**WORK TO BE COMPLETED:**
Repeat the records exactly as given. Do not include the pictures.

Saved data entries:
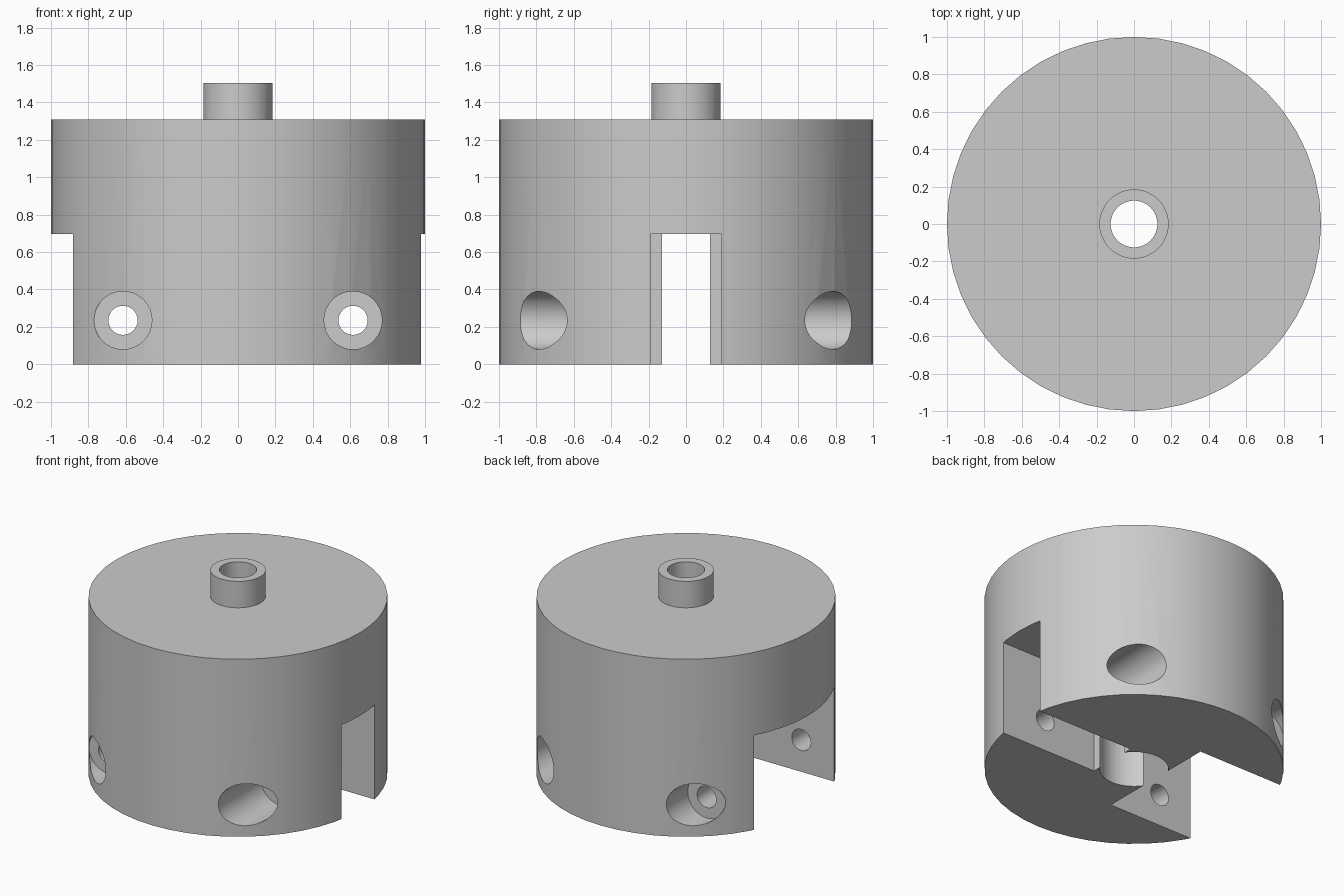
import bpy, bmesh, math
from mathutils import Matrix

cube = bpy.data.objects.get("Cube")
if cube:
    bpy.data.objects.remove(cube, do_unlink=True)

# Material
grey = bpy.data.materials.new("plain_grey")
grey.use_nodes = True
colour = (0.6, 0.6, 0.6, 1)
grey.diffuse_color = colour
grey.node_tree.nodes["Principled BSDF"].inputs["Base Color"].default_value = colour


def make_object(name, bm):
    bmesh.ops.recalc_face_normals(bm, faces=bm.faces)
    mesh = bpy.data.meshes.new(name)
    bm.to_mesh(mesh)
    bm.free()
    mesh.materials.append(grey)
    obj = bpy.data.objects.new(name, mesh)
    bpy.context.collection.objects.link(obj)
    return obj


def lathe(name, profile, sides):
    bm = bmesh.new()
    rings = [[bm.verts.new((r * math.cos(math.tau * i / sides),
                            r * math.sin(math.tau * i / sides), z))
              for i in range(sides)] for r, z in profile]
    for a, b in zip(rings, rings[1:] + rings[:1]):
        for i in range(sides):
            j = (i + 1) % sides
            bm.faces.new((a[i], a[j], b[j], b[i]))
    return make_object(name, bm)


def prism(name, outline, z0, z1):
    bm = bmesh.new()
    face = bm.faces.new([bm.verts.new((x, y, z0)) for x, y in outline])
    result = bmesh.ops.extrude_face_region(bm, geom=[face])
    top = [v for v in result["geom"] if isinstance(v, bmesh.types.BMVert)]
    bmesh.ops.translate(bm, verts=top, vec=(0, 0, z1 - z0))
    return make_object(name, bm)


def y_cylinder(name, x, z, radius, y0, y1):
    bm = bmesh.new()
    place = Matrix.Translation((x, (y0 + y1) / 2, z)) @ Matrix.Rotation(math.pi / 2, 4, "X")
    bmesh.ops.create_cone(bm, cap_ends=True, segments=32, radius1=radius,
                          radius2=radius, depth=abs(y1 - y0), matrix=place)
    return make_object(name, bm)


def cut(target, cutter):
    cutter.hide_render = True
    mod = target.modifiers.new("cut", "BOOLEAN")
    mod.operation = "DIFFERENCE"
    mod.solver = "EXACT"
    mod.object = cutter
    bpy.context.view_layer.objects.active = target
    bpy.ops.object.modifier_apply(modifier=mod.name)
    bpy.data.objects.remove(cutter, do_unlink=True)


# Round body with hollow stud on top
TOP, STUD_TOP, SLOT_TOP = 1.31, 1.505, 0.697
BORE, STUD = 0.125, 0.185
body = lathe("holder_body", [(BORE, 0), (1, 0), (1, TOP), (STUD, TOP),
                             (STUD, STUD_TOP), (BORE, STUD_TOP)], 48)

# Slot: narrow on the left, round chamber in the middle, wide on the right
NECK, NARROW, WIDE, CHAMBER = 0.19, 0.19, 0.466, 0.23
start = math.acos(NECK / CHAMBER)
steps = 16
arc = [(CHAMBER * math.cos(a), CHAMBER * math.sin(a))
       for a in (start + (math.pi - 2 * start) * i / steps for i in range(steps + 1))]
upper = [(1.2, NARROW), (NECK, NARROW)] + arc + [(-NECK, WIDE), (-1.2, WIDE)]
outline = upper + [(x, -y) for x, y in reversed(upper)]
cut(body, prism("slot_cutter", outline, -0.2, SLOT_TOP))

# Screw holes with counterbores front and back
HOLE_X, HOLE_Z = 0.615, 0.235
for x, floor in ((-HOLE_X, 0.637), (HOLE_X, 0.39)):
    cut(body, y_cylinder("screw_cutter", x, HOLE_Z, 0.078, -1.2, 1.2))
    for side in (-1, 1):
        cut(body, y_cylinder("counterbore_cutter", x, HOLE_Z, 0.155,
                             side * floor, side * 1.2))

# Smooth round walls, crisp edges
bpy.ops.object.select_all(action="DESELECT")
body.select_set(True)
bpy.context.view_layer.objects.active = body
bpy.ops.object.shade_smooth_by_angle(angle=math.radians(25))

**SOLUTION TO THIS TASK:**
import bpy, bmesh, math
from mathutils import Matrix

cube = bpy.data.objects.get("Cube")
if cube:
    bpy.data.objects.remove(cube, do_unlink=True)

# Material
grey = bpy.data.materials.new("plain_grey")
grey.use_nodes = True
colour = (0.6, 0.6, 0.6, 1)
grey.diffuse_color = colour
grey.node_tree.nodes["Principled BSDF"].inputs["Base Color"].default_value = colour


def make_object(name, bm):
    bmesh.ops.recalc_face_normals(bm, faces=bm.faces)
    mesh = bpy.data.meshes.new(name)
    bm.to_mesh(mesh)
    bm.free()
    mesh.materials.append(grey)
    obj = bpy.data.objects.new(name, mesh)
    bpy.context.collection.objects.link(obj)
    return obj


def lathe(name, profile, sides):
    bm = bmesh.new()
    rings = [[bm.verts.new((r * math.cos(math.tau * i / sides),
                            r * math.sin(math.tau * i / sides), z))
              for i in range(sides)] for r, z in profile]
    for a, b in zip(rings, rings[1:] + rings[:1]):
        for i in range(sides):
            j = (i + 1) % sides
            bm.faces.new((a[i], a[j], b[j], b[i]))
    return make_object(name, bm)


def prism(name, outline, z0, z1):
    bm = bmesh.new()
    face = bm.faces.new([bm.verts.new((x, y, z0)) for x, y in outline])
    result = bmesh.ops.extrude_face_region(bm, geom=[face])
    top = [v for v in result["geom"] if isinstance(v, bmesh.types.BMVert)]
    bmesh.ops.translate(bm, verts=top, vec=(0, 0, z1 - z0))
    return make_object(name, bm)


def y_cylinder(name, x, z, radius, y0, y1):
    bm = bmesh.new()
    place = Matrix.Translation((x, (y0 + y1) / 2, z)) @ Matrix.Rotation(math.pi / 2, 4, "X")
    bmesh.ops.create_cone(bm, cap_ends=True, segments=32, radius1=radius,
                          radius2=radius, depth=abs(y1 - y0), matrix=place)
    return make_object(name, bm)


def cut(target, cutter):
    cutter.hide_render = True
    mod = target.modifiers.new("cut", "BOOLEAN")
    mod.operation = "DIFFERENCE"
    mod.solver = "EXACT"
    mod.object = cutter
    bpy.context.view_layer.objects.active = target
    bpy.ops.object.modifier_apply(modifier=mod.name)
    bpy.data.objects.remove(cutter, do_unlink=True)


# Round body with hollow stud on top
TOP, STUD_TOP, SLOT_TOP = 1.31, 1.505, 0.697
BORE, STUD = 0.125, 0.185
body = lathe("holder_body", [(BORE, 0), (1, 0), (1, TOP), (STUD, TOP),
                             (STUD, STUD_TOP), (BORE, STUD_TOP)], 48)

# Slot: narrow on the left, round chamber in the middle, wide on the right
NECK, NARROW, WIDE, CHAMBER = 0.19, 0.19, 0.466, 0.23
start = math.acos(NECK / CHAMBER)
steps = 16
arc = [(CHAMBER * math.cos(a), CHAMBER * math.sin(a))
       for a in (start + (math.pi - 2 * start) * i / steps for i in range(steps + 1))]
upper = [(1.2, NARROW), (NECK, NARROW)] + arc + [(-NECK, WIDE), (-1.2, WIDE)]
outline = upper + [(x, -y) for x, y in reversed(upper)]
cut(body, prism("slot_cutter", outline, -0.2, SLOT_TOP))

# Screw holes with counterbores front and back
HOLE_X, HOLE_Z = 0.615, 0.235
for x, floor in ((-HOLE_X, 0.637), (HOLE_X, 0.39)):
    cut(body, y_cylinder("screw_cutter", x, HOLE_Z, 0.078, -1.2, 1.2))
    for side in (-1, 1):
        cut(body, y_cylinder("counterbore_cutter", x, HOLE_Z, 0.155,
                             side * floor, side * 1.2))

# Smooth round walls, crisp edges
bpy.ops.object.select_all(action="DESELECT")
body.select_set(True)
bpy.context.view_layer.objects.active = body
bpy.ops.object.shade_smooth_by_angle(angle=math.radians(25))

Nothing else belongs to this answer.